* What you have to do *
Your answer should be every line of the records that contains the word "Cube".
________
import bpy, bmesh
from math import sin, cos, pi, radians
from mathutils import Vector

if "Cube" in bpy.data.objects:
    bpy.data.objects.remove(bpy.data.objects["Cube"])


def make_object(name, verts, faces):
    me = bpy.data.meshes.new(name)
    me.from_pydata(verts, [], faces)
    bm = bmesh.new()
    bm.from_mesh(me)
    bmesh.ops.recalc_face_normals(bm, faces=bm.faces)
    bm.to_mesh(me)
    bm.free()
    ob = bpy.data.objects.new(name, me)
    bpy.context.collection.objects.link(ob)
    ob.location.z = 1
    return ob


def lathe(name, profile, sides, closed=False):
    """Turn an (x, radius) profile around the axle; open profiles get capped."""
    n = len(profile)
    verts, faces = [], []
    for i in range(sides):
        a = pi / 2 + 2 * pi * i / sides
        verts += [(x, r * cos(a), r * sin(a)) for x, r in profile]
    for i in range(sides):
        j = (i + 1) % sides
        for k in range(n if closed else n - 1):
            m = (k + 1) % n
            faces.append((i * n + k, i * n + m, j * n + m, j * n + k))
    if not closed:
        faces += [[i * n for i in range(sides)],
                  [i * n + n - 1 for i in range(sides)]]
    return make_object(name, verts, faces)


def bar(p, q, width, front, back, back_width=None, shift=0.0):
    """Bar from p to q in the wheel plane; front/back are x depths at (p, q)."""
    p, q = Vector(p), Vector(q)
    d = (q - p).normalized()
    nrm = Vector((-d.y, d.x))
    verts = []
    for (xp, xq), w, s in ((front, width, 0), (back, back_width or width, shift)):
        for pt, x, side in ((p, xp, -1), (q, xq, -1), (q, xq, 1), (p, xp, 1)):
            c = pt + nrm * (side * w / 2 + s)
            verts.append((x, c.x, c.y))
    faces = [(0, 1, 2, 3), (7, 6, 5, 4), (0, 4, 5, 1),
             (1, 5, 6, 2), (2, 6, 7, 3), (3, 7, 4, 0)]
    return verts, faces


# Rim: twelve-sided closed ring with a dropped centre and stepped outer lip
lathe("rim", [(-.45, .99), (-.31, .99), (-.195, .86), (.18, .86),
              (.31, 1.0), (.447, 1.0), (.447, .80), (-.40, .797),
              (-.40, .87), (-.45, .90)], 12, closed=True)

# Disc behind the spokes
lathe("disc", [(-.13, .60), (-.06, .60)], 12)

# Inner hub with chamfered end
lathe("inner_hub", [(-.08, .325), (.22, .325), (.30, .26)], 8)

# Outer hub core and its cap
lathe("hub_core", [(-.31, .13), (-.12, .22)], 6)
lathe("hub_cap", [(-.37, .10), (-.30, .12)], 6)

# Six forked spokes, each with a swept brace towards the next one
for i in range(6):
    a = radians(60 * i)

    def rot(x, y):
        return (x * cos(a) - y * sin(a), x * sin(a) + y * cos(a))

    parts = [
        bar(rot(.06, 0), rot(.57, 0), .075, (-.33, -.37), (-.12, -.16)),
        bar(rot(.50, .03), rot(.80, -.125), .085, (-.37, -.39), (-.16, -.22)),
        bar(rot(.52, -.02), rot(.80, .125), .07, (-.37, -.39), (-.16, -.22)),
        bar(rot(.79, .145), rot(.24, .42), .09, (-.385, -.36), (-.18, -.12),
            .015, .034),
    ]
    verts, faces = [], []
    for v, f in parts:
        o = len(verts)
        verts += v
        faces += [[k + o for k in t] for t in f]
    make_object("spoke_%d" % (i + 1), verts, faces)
________
* Finished exercise *
if "Cube" in bpy.data.objects:
    bpy.data.objects.remove(bpy.data.objects["Cube"])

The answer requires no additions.